═════ EXERCISE MATERIAL

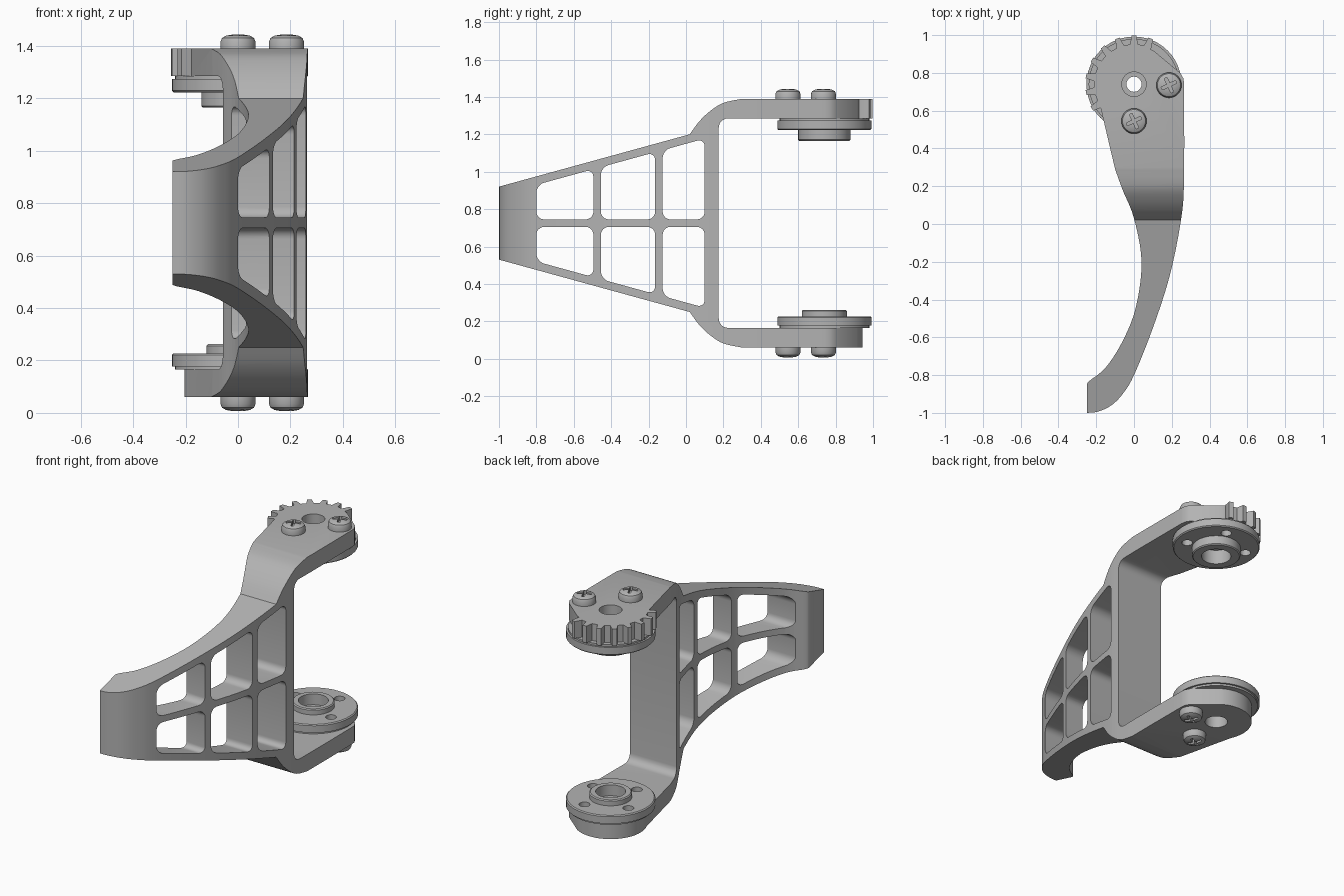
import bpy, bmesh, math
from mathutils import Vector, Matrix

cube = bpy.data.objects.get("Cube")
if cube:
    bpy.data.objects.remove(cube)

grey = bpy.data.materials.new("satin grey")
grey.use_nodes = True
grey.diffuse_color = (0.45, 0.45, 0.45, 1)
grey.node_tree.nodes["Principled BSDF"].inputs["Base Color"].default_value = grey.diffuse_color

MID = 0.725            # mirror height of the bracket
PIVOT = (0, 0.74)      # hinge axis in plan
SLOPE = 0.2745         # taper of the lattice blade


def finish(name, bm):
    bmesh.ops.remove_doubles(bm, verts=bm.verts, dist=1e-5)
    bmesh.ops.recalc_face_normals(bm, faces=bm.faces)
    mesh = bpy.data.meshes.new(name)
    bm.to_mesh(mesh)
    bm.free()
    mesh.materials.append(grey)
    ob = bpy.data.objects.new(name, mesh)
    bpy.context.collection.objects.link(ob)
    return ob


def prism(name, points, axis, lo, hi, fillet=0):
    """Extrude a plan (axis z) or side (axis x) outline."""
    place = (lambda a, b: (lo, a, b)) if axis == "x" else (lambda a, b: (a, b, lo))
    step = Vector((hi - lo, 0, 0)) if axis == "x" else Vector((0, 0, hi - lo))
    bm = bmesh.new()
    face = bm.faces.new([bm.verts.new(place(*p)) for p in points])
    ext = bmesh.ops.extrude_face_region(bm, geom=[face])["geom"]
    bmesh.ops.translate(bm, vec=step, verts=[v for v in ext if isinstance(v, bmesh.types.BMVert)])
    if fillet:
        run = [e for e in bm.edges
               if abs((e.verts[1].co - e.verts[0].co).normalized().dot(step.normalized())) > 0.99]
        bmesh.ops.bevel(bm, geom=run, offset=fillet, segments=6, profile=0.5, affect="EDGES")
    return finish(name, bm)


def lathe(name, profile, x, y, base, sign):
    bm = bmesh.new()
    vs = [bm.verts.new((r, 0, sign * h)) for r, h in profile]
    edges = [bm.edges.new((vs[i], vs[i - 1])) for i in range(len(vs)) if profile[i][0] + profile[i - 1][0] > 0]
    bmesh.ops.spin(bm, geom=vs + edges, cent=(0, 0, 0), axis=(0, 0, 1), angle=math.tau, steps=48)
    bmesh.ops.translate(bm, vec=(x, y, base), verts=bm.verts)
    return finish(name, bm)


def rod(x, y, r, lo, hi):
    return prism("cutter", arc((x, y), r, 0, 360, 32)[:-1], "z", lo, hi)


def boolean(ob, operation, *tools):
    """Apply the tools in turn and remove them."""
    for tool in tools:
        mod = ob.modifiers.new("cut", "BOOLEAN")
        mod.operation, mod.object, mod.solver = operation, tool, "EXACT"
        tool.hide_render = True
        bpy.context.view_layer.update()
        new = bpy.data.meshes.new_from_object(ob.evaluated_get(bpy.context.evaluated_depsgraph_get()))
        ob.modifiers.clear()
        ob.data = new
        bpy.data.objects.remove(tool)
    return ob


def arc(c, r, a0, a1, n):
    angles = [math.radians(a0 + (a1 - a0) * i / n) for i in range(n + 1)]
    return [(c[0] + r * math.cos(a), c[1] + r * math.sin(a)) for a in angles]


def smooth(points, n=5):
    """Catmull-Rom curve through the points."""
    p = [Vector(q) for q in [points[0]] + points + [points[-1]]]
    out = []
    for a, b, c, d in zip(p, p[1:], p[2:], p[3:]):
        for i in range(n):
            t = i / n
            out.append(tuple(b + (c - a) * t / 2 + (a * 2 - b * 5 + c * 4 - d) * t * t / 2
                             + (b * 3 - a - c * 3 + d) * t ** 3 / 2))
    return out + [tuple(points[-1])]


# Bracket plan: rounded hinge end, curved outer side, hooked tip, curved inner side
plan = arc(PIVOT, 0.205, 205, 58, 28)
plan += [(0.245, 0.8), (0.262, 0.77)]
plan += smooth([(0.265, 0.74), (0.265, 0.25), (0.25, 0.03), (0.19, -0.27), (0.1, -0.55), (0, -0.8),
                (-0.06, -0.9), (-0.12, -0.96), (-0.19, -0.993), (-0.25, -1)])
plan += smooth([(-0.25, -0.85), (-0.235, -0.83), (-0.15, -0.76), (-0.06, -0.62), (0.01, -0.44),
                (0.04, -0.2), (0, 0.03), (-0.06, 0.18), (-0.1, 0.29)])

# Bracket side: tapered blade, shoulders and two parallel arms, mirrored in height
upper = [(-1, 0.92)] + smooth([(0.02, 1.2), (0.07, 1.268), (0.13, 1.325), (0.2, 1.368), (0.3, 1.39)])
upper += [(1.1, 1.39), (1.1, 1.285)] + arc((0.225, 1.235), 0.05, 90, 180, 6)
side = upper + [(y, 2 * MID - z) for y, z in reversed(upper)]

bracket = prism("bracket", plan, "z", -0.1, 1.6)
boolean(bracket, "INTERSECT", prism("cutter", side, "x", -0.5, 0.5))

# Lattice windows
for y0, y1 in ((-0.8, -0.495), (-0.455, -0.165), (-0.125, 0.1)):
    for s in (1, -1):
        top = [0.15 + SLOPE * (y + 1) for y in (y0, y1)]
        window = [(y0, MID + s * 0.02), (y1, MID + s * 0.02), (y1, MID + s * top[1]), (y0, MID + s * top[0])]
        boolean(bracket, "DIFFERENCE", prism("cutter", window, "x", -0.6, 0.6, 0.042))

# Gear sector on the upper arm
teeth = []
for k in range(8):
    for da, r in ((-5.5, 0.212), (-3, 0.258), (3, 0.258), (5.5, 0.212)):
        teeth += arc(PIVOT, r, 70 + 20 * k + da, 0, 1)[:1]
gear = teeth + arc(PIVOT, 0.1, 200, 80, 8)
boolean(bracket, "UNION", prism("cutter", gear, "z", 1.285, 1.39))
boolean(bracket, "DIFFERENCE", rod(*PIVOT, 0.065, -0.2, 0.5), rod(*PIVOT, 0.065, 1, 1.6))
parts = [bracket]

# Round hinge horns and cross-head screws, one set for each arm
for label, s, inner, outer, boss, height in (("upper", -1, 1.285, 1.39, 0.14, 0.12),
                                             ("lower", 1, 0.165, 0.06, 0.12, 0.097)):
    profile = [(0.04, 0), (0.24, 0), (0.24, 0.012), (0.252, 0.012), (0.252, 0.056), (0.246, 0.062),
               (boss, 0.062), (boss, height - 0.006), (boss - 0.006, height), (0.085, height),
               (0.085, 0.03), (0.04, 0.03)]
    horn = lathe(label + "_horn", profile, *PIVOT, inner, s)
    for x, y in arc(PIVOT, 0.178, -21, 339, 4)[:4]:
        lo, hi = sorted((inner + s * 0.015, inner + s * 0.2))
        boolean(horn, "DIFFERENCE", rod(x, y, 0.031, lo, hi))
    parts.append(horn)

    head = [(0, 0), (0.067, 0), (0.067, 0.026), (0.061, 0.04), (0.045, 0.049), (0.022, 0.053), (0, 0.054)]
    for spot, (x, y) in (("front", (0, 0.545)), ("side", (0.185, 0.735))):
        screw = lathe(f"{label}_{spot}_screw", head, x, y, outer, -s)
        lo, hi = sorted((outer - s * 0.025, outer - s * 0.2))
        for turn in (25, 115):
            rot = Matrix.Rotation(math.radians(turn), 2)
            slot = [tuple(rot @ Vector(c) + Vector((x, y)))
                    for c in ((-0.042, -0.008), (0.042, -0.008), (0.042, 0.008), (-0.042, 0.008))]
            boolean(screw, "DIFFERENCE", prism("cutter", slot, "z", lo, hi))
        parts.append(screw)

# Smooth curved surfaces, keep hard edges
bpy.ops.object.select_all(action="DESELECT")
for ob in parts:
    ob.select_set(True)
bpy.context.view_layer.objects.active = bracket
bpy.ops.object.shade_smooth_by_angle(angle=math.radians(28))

══════════

HOW TO COMPLETE THIS TASK: Pull out all lines from the entries above that include the word "modifiers".

ANSWER TO THE PROBLEM:
        mod = ob.modifiers.new("cut", "BOOLEAN")
        ob.modifiers.clear()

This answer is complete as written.